[Records supplied Boundary: Start]

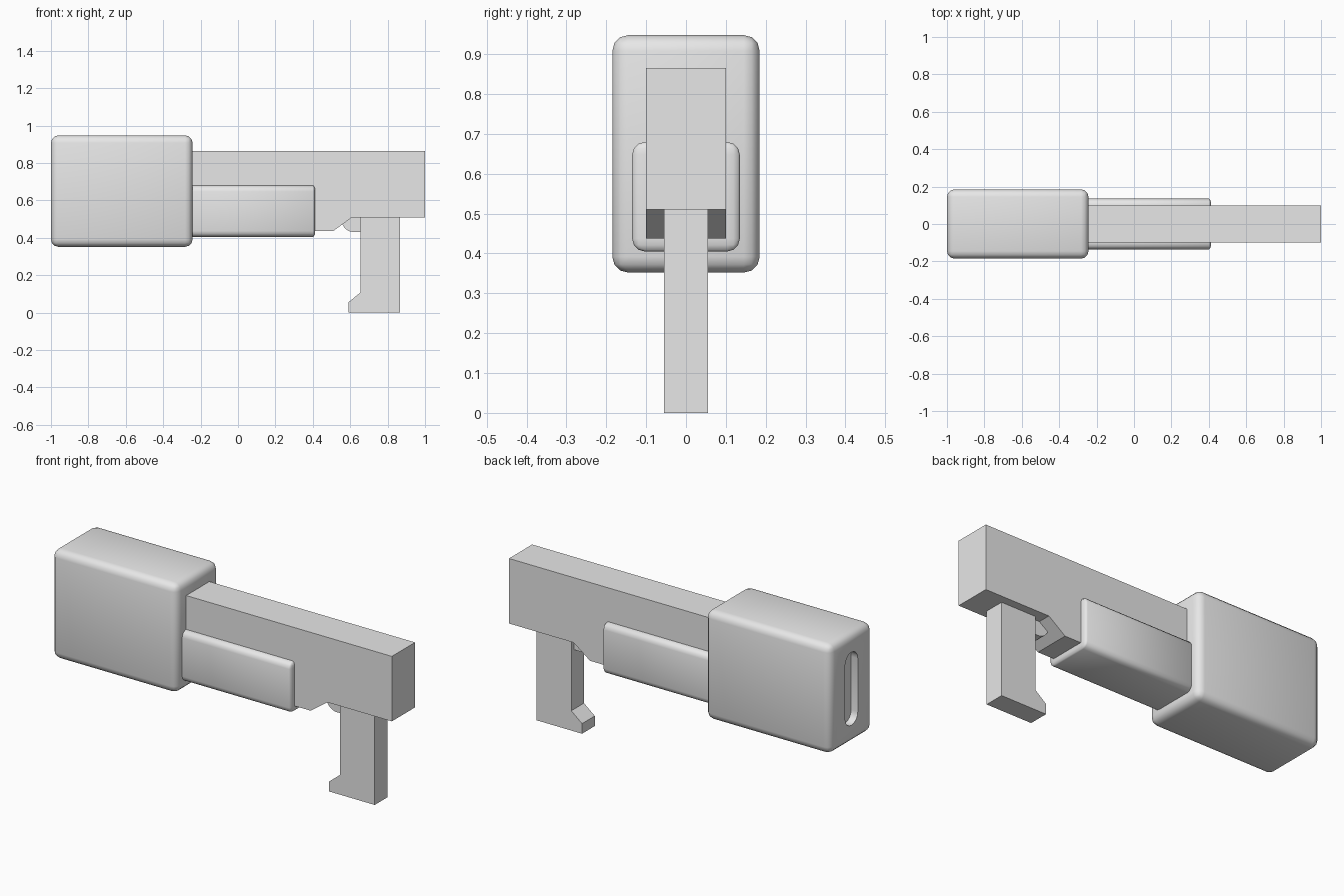
import bpy, bmesh, math
from mathutils import Vector

cube = bpy.data.objects.get("Cube")
if cube:
    bpy.data.objects.remove(cube, do_unlink=True)

grey = bpy.data.materials.new("plain grey")
grey.use_nodes = True
COLOUR = (0.8, 0.8, 0.8, 1)
grey.diffuse_color = COLOUR
grey.node_tree.nodes["Principled BSDF"].inputs["Base Color"].default_value = COLOUR


def finish(name, bm):
    bmesh.ops.recalc_face_normals(bm, faces=bm.faces)
    mesh = bpy.data.meshes.new(name)
    bm.to_mesh(mesh)
    bm.free()
    mesh.materials.append(grey)
    obj = bpy.data.objects.new(name, mesh)
    bpy.context.collection.objects.link(obj)
    return obj


def activate(obj):
    bpy.ops.object.select_all(action='DESELECT')
    obj.select_set(True)
    bpy.context.view_layer.objects.active = obj


def smooth(obj):
    activate(obj)
    bpy.ops.object.shade_smooth_by_angle(angle=math.radians(40))


def side_plate(name, outline, half_width):
    """Extrude an x-z outline evenly to both sides of y = 0."""
    bm = bmesh.new()
    face = bm.faces.new([bm.verts.new((x, -half_width, z)) for x, z in outline])
    new = bmesh.ops.extrude_face_region(bm, geom=[face])["geom"]
    verts = [v for v in new if isinstance(v, bmesh.types.BMVert)]
    bmesh.ops.translate(bm, verts=verts, vec=(0, 2 * half_width, 0))
    return finish(name, bm)


def rounded_box(name, low, high, radius, x_squash=1):
    """Bevelled box; x_squash flattens the rounding along x."""
    low, high = Vector(low), Vector(high)
    size, centre = high - low, (low + high) / 2
    size.x /= x_squash
    bm = bmesh.new()
    bmesh.ops.create_cube(bm, size=1)
    bmesh.ops.scale(bm, vec=size, verts=bm.verts)
    bmesh.ops.bevel(bm, geom=bm.edges[:], offset=radius, segments=3,
                    profile=0.5, affect='EDGES')
    bmesh.ops.scale(bm, vec=(x_squash, 1, 1), verts=bm.verts)
    bmesh.ops.translate(bm, vec=centre, verts=bm.verts)
    return finish(name, bm)


def arc(cx, cz, radius, start, end, steps):
    angles = [math.radians(start + (end - start) * i / steps) for i in range(steps + 1)]
    return [(cx + radius * math.cos(a), cz + radius * math.sin(a)) for a in angles]


# Long body with a stepped underside
side_plate("body", [(-0.3, 0.865), (1, 0.865), (1, 0.51), (0.61, 0.51),
                    (0.51, 0.437), (-0.3, 0.437)], 0.10)

# Grip with a forward toe
side_plate("grip", [(0.655, 0.52), (0.865, 0.52), (0.865, 0), (0.59, 0),
                    (0.59, 0.055), (0.655, 0.108)], 0.055)

# Rounded trigger tucked ahead of the grip
trigger = side_plate("trigger", arc(0.62, 0.497, 0.066, 180, 275, 8)
                     + [(0.66, 0.433), (0.66, 0.52), (0.554, 0.52)], 0.03)
smooth(trigger)

# Padded sleeve around the lower body
smooth(rounded_box("sleeve", (-0.3, -0.135, 0.405), (0.413, 0.135, 0.68), 0.032, 0.4))

# Large front housing with a recessed vertical slot in its end
housing = rounded_box("housing", (-1, -0.185, 0.352), (-0.243, 0.185, 0.948), 0.04)
bm = bmesh.new()
outline = arc(0, 0.795, 0.055, 0, 180, 8) + arc(0, 0.505, 0.055, 180, 360, 8)
face = bm.faces.new([bm.verts.new((-1.05, y, z)) for y, z in outline])
new = bmesh.ops.extrude_face_region(bm, geom=[face])["geom"]
bmesh.ops.translate(bm, vec=(0.09, 0, 0),
                    verts=[v for v in new if isinstance(v, bmesh.types.BMVert)])
cutter = finish("slot_cutter", bm)
cutter.hide_render = True
cut = housing.modifiers.new("slot", 'BOOLEAN')
cut.operation = 'DIFFERENCE'
cut.solver = 'EXACT'
cut.object = cutter
activate(housing)
bpy.ops.object.modifier_apply(modifier=cut.name)
bpy.data.objects.remove(cutter, do_unlink=True)
smooth(housing)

[Records supplied Boundary: End]

The problem:
Restate each entry word for word; pictures stay out of the copy.

Your solution:
import bpy, bmesh, math
from mathutils import Vector

cube = bpy.data.objects.get("Cube")
if cube:
    bpy.data.objects.remove(cube, do_unlink=True)

grey = bpy.data.materials.new("plain grey")
grey.use_nodes = True
COLOUR = (0.8, 0.8, 0.8, 1)
grey.diffuse_color = COLOUR
grey.node_tree.nodes["Principled BSDF"].inputs["Base Color"].default_value = COLOUR


def finish(name, bm):
    bmesh.ops.recalc_face_normals(bm, faces=bm.faces)
    mesh = bpy.data.meshes.new(name)
    bm.to_mesh(mesh)
    bm.free()
    mesh.materials.append(grey)
    obj = bpy.data.objects.new(name, mesh)
    bpy.context.collection.objects.link(obj)
    return obj


def activate(obj):
    bpy.ops.object.select_all(action='DESELECT')
    obj.select_set(True)
    bpy.context.view_layer.objects.active = obj


def smooth(obj):
    activate(obj)
    bpy.ops.object.shade_smooth_by_angle(angle=math.radians(40))


def side_plate(name, outline, half_width):
    """Extrude an x-z outline evenly to both sides of y = 0."""
    bm = bmesh.new()
    face = bm.faces.new([bm.verts.new((x, -half_width, z)) for x, z in outline])
    new = bmesh.ops.extrude_face_region(bm, geom=[face])["geom"]
    verts = [v for v in new if isinstance(v, bmesh.types.BMVert)]
    bmesh.ops.translate(bm, verts=verts, vec=(0, 2 * half_width, 0))
    return finish(name, bm)


def rounded_box(name, low, high, radius, x_squash=1):
    """Bevelled box; x_squash flattens the rounding along x."""
    low, high = Vector(low), Vector(high)
    size, centre = high - low, (low + high) / 2
    size.x /= x_squash
    bm = bmesh.new()
    bmesh.ops.create_cube(bm, size=1)
    bmesh.ops.scale(bm, vec=size, verts=bm.verts)
    bmesh.ops.bevel(bm, geom=bm.edges[:], offset=radius, segments=3,
                    profile=0.5, affect='EDGES')
    bmesh.ops.scale(bm, vec=(x_squash, 1, 1), verts=bm.verts)
    bmesh.ops.translate(bm, vec=centre, verts=bm.verts)
    return finish(name, bm)


def arc(cx, cz, radius, start, end, steps):
    angles = [math.radians(start + (end - start) * i / steps) for i in range(steps + 1)]
    return [(cx + radius * math.cos(a), cz + radius * math.sin(a)) for a in angles]


# Long body with a stepped underside
side_plate("body", [(-0.3, 0.865), (1, 0.865), (1, 0.51), (0.61, 0.51),
                    (0.51, 0.437), (-0.3, 0.437)], 0.10)

# Grip with a forward toe
side_plate("grip", [(0.655, 0.52), (0.865, 0.52), (0.865, 0), (0.59, 0),
                    (0.59, 0.055), (0.655, 0.108)], 0.055)

# Rounded trigger tucked ahead of the grip
trigger = side_plate("trigger", arc(0.62, 0.497, 0.066, 180, 275, 8)
                     + [(0.66, 0.433), (0.66, 0.52), (0.554, 0.52)], 0.03)
smooth(trigger)

# Padded sleeve around the lower body
smooth(rounded_box("sleeve", (-0.3, -0.135, 0.405), (0.413, 0.135, 0.68), 0.032, 0.4))

# Large front housing with a recessed vertical slot in its end
housing = rounded_box("housing", (-1, -0.185, 0.352), (-0.243, 0.185, 0.948), 0.04)
bm = bmesh.new()
outline = arc(0, 0.795, 0.055, 0, 180, 8) + arc(0, 0.505, 0.055, 180, 360, 8)
face = bm.faces.new([bm.verts.new((-1.05, y, z)) for y, z in outline])
new = bmesh.ops.extrude_face_region(bm, geom=[face])["geom"]
bmesh.ops.translate(bm, vec=(0.09, 0, 0),
                    verts=[v for v in new if isinstance(v, bmesh.types.BMVert)])
cutter = finish("slot_cutter", bm)
cutter.hide_render = True
cut = housing.modifiers.new("slot", 'BOOLEAN')
cut.operation = 'DIFFERENCE'
cut.solver = 'EXACT'
cut.object = cutter
activate(housing)
bpy.ops.object.modifier_apply(modifier=cut.name)
bpy.data.objects.remove(cutter, do_unlink=True)
smooth(housing)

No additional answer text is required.